These stories showcase the impact that gambling can have on people’s lives. Gambling can cause significant harm to people; including relationship breakdown; money problems; stress and anxiety; and in some extreme circumstances, suicide. For every person that experiences problems with gambling, on average six other people in their lives will be negatively affected.
The ALLIANCE’s Scotland Reducing Gambling Harm programme aims to hear from people affected by gambling, to find out what it means to them and what impact it has had on their lives. The programme works with them and their expertise to create policy recommendations to make gambling safer.
Excerpts from stories
“Sadly at 25 years of age I tried to take my own life. At that point I wasn’t going to gamble again. But it was too powerful. I came out the hospital and next day I was gambling. I went on to steal. That’s where the addiction took me to, to desperate, desperate measures.
My experience is you can recover. I have a beautiful life today. I have a loving, caring partner who I love with all my heart. I’ve got love in my heart, I’ve got happiness, I’ve got peace, I’ve got sadness. I’ve got all the emotions that one person should feel. And I’m able to be a mum, that’s all I ever wanted.”
“Throughout most of my teenage years and continuing on into most of my twenties, I struggled on and off with gambling: mostly on sports betting, which manifested into Casino games – namely roulette and for a time, online slots. But at the height of my addiction, I was chaotically betting on pretty much everything. I tried giving up, but I always found myself back at square one. I really needed help.”
“That’s one of the problems with gamblers. People get bored and have nothing to do and they turn to gambling as a form of excitement. It’s often not to do so much with the money until they lose and chase the loss.
I’m horrified, horrified with the money I’m spending firstly chasing my natural high then chasing my loses. I’d like to be back in the days when I could play poker for fun with no money. Gambling is a disease that can be caught. The odds are always against you.”
“Gambling can take you to really dark places and although it didn’t take my life, it most certainly took most things from it. Not only nearly every penny I earned, but any social invites would dry up because I always made excuses to gamble instead. £100 loans became £1000s and I spent most of my adult life juggling or avoiding bills. I was heavily in debt and my relationships were superficial at best”
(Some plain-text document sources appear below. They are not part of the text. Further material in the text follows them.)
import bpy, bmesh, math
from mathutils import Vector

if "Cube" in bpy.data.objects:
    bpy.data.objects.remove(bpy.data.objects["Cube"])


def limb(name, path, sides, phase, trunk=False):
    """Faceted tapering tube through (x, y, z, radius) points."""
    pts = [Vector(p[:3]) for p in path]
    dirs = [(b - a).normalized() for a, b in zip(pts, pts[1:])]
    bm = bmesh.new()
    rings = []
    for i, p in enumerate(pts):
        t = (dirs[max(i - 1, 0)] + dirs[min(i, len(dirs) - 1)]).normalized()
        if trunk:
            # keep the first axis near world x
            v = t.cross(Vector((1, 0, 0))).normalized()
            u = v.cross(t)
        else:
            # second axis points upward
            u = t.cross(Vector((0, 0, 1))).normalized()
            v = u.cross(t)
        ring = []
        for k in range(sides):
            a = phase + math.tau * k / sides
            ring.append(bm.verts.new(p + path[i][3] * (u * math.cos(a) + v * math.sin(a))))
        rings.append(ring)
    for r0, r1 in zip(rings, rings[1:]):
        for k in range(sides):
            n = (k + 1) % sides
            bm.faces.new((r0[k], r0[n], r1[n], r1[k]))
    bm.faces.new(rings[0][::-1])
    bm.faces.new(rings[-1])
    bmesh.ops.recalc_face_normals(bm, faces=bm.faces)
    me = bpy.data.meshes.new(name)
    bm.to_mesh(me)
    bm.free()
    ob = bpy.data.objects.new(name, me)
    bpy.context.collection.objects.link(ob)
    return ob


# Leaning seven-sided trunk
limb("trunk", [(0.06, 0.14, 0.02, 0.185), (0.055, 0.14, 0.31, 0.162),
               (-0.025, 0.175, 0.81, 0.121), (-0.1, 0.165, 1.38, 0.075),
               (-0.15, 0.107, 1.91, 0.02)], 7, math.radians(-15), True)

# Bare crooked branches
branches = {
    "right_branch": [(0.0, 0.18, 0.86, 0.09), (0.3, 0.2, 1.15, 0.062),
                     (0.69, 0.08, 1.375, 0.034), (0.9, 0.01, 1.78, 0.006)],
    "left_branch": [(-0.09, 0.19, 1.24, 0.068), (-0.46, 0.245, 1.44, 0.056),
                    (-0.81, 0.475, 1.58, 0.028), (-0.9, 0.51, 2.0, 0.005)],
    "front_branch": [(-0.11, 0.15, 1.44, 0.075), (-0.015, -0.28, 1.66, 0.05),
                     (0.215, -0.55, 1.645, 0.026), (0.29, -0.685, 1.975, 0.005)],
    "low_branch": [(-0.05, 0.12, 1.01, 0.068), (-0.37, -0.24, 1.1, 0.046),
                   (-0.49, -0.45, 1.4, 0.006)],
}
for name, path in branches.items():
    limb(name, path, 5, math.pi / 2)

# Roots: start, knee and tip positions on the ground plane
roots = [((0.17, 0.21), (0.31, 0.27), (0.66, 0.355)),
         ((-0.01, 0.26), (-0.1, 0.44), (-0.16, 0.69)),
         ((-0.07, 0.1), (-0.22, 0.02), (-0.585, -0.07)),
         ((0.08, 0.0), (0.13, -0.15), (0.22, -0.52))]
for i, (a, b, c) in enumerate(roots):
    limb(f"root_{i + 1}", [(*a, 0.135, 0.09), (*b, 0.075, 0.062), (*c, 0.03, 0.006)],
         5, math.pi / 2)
“It was all-consuming. There were days I would bet on every horse race in Britain then follow it up with a punt on an obscure overnight football match, thousands of miles away. Not so enjoyable. Gambling at that frenzied pace affected my mood and relationships, caused stress, anxiety and debt. It got to the stage where I daren’t look at my bank statements. Ironically, my salvation finally came because somebody else did just that.”
ALLIANCE Chief Executive, Ian Welsh said: “These powerful stories demonstrate the impact that gambling can have on people’s lives. They are filled with accounts of people whose whole lives and social circle were affected by gambling. It echoes what we’re hearing throughout our engagement on this topic; that we need to take a wider, public health approach to reducing gambling harm. The Scotland Reducing Gambling Harm programme at the ALLIANCE is all about ensuring that people with experience of gambling harms have a voice and are involved in taking that public health approach to reducing gambling harms in Scotland.”
Gambling Commission Chair William Moyes said: “Stories like these exemplify exactly why tackling gambling related harm is so important. They are the reason why we launched the National Strategy to Reduce Gambling Harms (this link will take you away from our website) and why we will continue to push forward its agenda.”